World Bulletin/News Desk
At least six people were killed in clashes between Egyptian security forces and anti-coup demonstrators in two different parts of the country on Friday, a major anti-coup alliance said.
According to sources with the National Alliance for the Defense of Legitimacy, a loose coalition of Islamist parties that demand the reinstatement of ousted president Mohamed Morsi, five people were killed in Greater Cairo and another in the central Fayoum province.
Egypt's Health Ministry, however, confirmed only three deaths countrywide, along with ten injuries elsewhere in the country.
According to the anti-coup alliance, two people were killed in confrontations with police in western Cairo's 6 October City, and another three in the Al-Alf Maskan district of eastern Cairo. Another protester was killed in Fayoum, the alliance said.
The ministry, for its part, said in a statement that two people had been killed in Cairo and a third in Fayoum, while its hospitals had received ten injured people in four different provinces.
Anti-coup protesters staged fresh rallies on Friday, two days after a national referendum on a revised version of Egypt's 2012 constitution. The 2012 charter was suspended by the military following Morsi's ouster last July.
The vote is the first step of a transitional roadmap imposed by the army following Morsi's overthrow. The plan also calls for fresh parliamentary and presidential elections sometime this year.
Clashes between protesters and security forces were reported in several areas of capital Cairo on Friday, as well as in several provinces.
Sources with the anti-coup alliance said a number of protesters had been killed by live ammunition used by security forces.
Scores of protesters were also injured when unidentified individuals attacked a anti-coup protest in Giza's Al-Omraniya district, eyewitnesses said.
Six protesters were arrested in the Giza neighborhood of Imbaba, meanwhile, amid sporadic clashes, eyewitnesses said. Seventeen more were detained in Fayoum, according to a security source.
An unspecified number of demonstrators were also injured in a similar melee in Alexandria.
Nasser al-Abd, head of investigations in Alexandria, said that 15 protesters had been arrested in the coastal city.
A dozen protesters were also picked up by security forces in the Nile Delta province of Qalioubiya.
In central Sinai, gunmen caused an explosion of a natural gas pipeline supplying an industrial zone.
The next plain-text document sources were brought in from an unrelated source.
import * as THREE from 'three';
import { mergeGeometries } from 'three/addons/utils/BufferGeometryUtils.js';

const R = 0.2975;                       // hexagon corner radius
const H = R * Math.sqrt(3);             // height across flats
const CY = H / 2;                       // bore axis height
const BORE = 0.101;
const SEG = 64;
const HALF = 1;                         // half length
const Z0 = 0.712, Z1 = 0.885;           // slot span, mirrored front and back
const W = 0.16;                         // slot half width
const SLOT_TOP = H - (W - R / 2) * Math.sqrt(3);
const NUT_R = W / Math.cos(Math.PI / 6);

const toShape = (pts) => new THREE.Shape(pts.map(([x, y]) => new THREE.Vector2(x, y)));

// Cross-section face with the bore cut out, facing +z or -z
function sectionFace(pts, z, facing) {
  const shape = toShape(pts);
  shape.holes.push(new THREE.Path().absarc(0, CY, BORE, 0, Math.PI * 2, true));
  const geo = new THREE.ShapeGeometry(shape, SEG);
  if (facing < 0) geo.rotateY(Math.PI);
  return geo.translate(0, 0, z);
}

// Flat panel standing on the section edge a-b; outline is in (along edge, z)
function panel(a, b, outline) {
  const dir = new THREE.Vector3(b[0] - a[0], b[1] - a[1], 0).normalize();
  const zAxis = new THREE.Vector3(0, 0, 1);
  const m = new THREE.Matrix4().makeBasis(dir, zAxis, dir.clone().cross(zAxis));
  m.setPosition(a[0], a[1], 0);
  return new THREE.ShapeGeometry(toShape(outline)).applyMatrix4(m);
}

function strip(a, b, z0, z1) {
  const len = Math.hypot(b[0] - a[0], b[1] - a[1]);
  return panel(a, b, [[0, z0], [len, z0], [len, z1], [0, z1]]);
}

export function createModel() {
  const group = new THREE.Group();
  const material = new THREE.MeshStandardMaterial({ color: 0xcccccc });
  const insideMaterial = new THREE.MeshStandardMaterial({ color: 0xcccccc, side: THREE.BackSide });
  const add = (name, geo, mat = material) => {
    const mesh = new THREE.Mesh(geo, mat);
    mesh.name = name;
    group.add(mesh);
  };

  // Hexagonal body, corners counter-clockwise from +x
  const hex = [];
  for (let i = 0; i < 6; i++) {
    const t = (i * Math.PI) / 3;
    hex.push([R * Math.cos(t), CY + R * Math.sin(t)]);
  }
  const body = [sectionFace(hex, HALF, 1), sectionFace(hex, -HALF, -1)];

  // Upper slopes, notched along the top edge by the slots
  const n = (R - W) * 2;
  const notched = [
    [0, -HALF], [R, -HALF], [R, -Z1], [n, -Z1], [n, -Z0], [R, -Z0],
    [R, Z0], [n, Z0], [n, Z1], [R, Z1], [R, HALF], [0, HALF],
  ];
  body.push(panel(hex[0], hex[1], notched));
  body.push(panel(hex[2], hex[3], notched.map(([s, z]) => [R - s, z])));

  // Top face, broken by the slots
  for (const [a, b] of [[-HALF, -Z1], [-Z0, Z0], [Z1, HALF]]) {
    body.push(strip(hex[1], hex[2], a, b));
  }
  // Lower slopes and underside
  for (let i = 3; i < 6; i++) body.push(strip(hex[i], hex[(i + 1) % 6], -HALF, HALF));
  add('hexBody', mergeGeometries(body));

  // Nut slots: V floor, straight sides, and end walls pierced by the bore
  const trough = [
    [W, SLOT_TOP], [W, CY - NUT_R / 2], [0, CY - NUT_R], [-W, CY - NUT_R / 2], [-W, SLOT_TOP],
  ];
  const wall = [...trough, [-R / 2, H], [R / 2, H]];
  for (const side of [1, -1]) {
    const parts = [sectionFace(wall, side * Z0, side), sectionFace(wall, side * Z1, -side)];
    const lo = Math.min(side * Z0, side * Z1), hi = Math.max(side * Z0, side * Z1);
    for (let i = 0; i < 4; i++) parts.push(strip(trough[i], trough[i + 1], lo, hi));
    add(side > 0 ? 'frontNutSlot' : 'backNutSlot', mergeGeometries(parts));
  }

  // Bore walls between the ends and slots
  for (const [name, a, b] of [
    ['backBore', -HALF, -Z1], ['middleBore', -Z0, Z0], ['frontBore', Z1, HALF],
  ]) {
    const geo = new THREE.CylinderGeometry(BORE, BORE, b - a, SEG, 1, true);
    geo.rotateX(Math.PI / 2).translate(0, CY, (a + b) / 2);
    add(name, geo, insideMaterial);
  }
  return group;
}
Nobody was hurt but the blast disrupted gas supplies to some factories in the area, security sources said.
Interim Prime Minister Hazem el-Beblawi condemned the attack on the pipeline and vowed to punish such crimes with force.
123 MUSLIM BROTHERHOOD SUPPORTERS ARRESTED
Security forces arrested 123 members of the Muslim Brotherhood, the group which propelled ousted president Mohamed Morsi to power two years ago, during Friday protests nationwide, Egypt's Interior Ministry said.
The arrests were made in the provinces of Cairo, Giza, Alexandria, Fayoum, Minya, Suez, and Ismailia, the statement said.
Arrested protesters were accused of blocking roads, assaulting citizens, firing guns loaded with birdshot and live ammunition, and throwing Molotov cocktails.
The ministry statement also claimed that some detainees had been arrested in possession of homemade petrol bombs and flyers promoting the "terrorist organization" – a reference to the Muslim Brotherhood – and inciting violence against the state.
In December, the government officially labeled the 86-year-old Islamist group a "terrorist" group following a deadly bombing that targeted a security building in the Nile Delta.
The Brotherhood has denied any involvement in the attack, which it described as an "act of terror."
Egyptian security forces have arrested thousands and killed hundreds of Brotherhood supporters since the overthrow of Mursi, Egypt's first democratically elected leader, and last month they declared the group a "terrorist organisation".
The Brotherhood, which says it is committed to peaceful activism, had unsuccessfully urged a boycott of the referendum on a new constitution.
State media, citing initial estimates, said around 95 percent of voters supported the new constitution, which would replace one approved under Mursi and would strengthen the state bodies that defied him: the army, the police and the judiciary.
In another sign of pressure on the Brotherhood, members of the engineers' union forced their head, identified as a Brotherhood supporter by state news portal Al-Ahram, to resign.
Unions have traditionally been seen as a gauge of Brotherhood support, in large part because the group was banned from politics during the Mubarak era. It lost its grip on another powerful professional union, representing doctors, in a vote last month.Last Mod: 18 Ocak 2014, 09:52